■ **Raw data**:
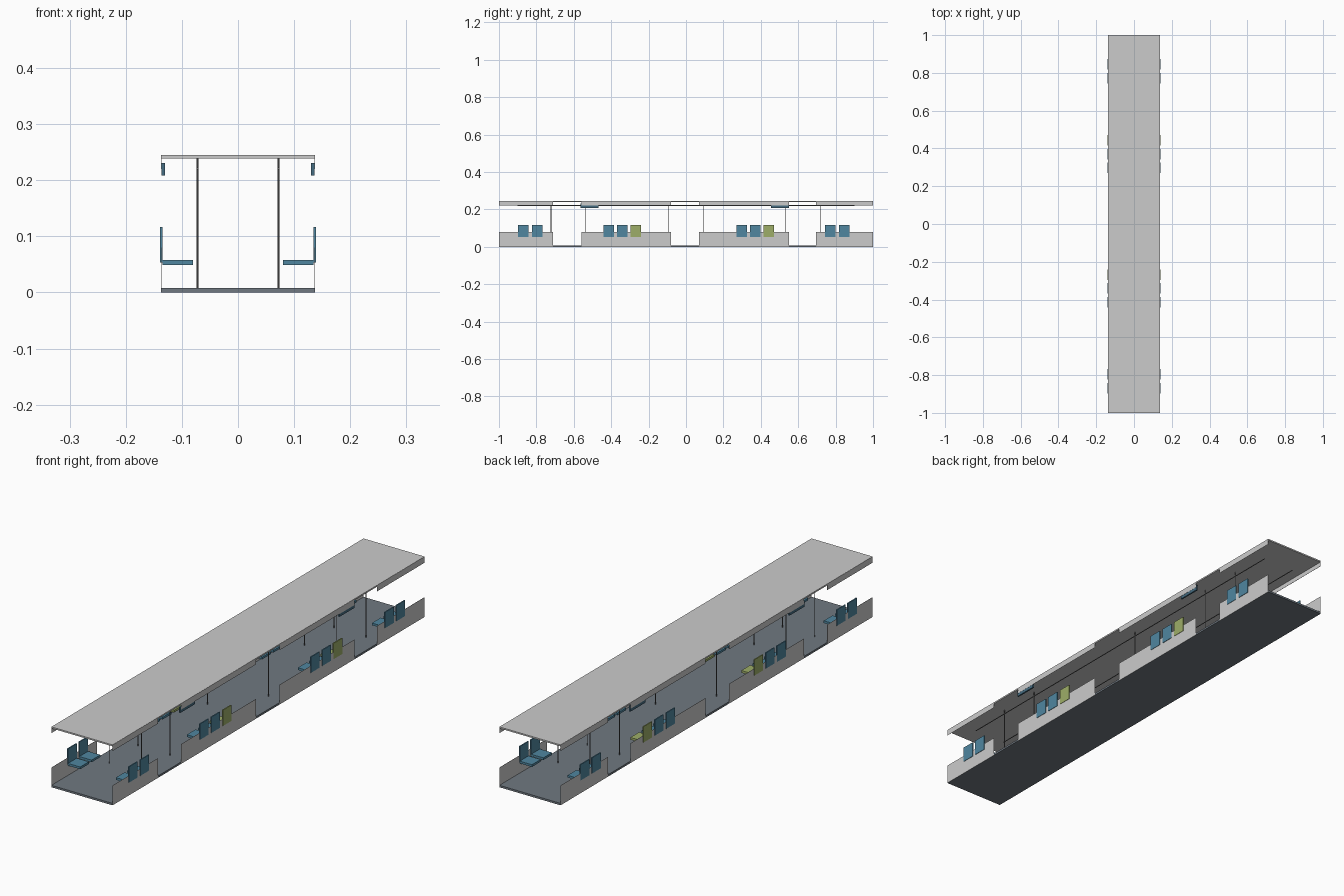
import bpy, bmesh
from mathutils import Vector

if "Cube" in bpy.data.objects:
    bpy.data.objects.remove(bpy.data.objects["Cube"])

def material(name, rgb):
    m = bpy.data.materials.new(name)
    m.diffuse_color = (*rgb, 1)
    m.use_nodes = True
    m.node_tree.nodes["Principled BSDF"].inputs["Base Color"].default_value = m.diffuse_color
    return m

BLUE = material("blue_seat", (0.08, 0.24, 0.35))
GREEN = material("green_seat", (0.34, 0.42, 0.14))
NAVY = material("dark_blue", (0.06, 0.15, 0.22))
FLOOR = material("floor_grey", (0.16, 0.19, 0.22))
STEEL = material("steel", (0.15, 0.15, 0.15))

def finish(name, bm, mat):
    bmesh.ops.recalc_face_normals(bm, faces=bm.faces)
    me = bpy.data.meshes.new(name)
    bm.to_mesh(me)
    bm.free()
    ob = bpy.data.objects.new(name, me)
    bpy.context.collection.objects.link(ob)
    if mat:
        me.materials.append(mat)
    return ob

def add_box(bm, lo, hi):
    vs = bmesh.ops.create_cube(bm, size=1)["verts"]
    for v in vs:
        v.co = Vector([lo[i] if v.co[i] < 0 else hi[i] for i in range(3)])

def box(name, lo, hi, mat=None):
    bm = bmesh.new()
    add_box(bm, lo, hi)
    return finish(name, bm, mat)

def side_box(name, s, x0, x1, y0, y1, z0, z1, mat=None):
    a, b = sorted((s * x0, s * x1))
    return box(name, (a, y0, z0), (b, y1, z1), mat)

def rod(name, p, q, r, mat):
    p, q = Vector(p), Vector(q)
    bpy.ops.mesh.primitive_cylinder_add(vertices=10, radius=r, depth=(q - p).length,
                                        location=(p + q) / 2)
    ob = bpy.context.object
    ob.name = name
    ob.rotation_euler = (q - p).to_track_quat("Z", "Y").to_euler()
    ob.data.materials.append(mat)
    bpy.ops.object.shade_smooth_by_angle()

# floor and roof slabs
box("floor", (-0.137, -1, 0), (0.137, 1, 0.008), FLOOR)
box("roof", (-0.137, -1, 0.239), (0.137, 1, 0.245))

WALLS = [(-1, -0.71), (-0.56, -0.08), (0.07, 0.55), (0.695, 1)]
SEATS = [(-0.869, 2, False), (-0.414, 3, True), (0.297, 3, True), (0.772, 2, False)]
PITCH, HALF = 0.073, 0.028

for s, side in ((1, "right"), (-1, "left")):
    # thin wall panels between the doorways, below and above the windows
    for y0, y1 in WALLS:
        side_box(side + "_lower_wall", s, 0.1365, 0.1372, y0, y1, 0.0, 0.08)
        side_box(side + "_upper_wall", s, 0.1365, 0.1372, y0, y1, 0.22, 0.2445)

    # seats: cushion plus upright back, last of each triple is green
    for start, count, priority in SEATS:
        for i in range(count):
            y = start + i * PITCH
            bm = bmesh.new()
            for x0, x1, z0, z1 in ((0.080, 0.1345, 0.049, 0.058),
                                   (0.1345, 0.139, 0.053, 0.117)):
                a, b = sorted((s * x0, s * x1))
                add_box(bm, (a, y - HALF, z0), (b, y + HALF, z1))
            finish(side + "_seat", bm, GREEN if priority and i == 2 else BLUE)

    # display boxes hung beside the doors
    for y in (-0.517, 0.503):
        side_box(side + "_display", s, 0.130, 0.1364, y - 0.048, y + 0.048,
                 0.208, 0.231, NAVY)

    # grab poles and overhead handrail
    for y in (-0.722, -0.538, 0.093 * s, 0.53, 0.717):
        rod(side + "_pole", (s * 0.072, y, 0.008), (s * 0.072, y, 0.239), 0.0018, STEEL)
    rod(side + "_handrail", (s * 0.072, -0.9, 0.221), (s * 0.072, 0.9, 0.221), 0.0018, STEEL)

■ **Problem details**: Give back exactly the lines of the listing above that run from the line with "PITCH, HALF = 0.073, 0.028" to the line with "y1, 0.0, 0.08)", inclusive.

■ **Solution for this exercise**:
PITCH, HALF = 0.073, 0.028

for s, side in ((1, "right"), (-1, "left")):
    # thin wall panels between the doorways, below and above the windows
    for y0, y1 in WALLS:
        side_box(side + "_lower_wall", s, 0.1365, 0.1372, y0, y1, 0.0, 0.08)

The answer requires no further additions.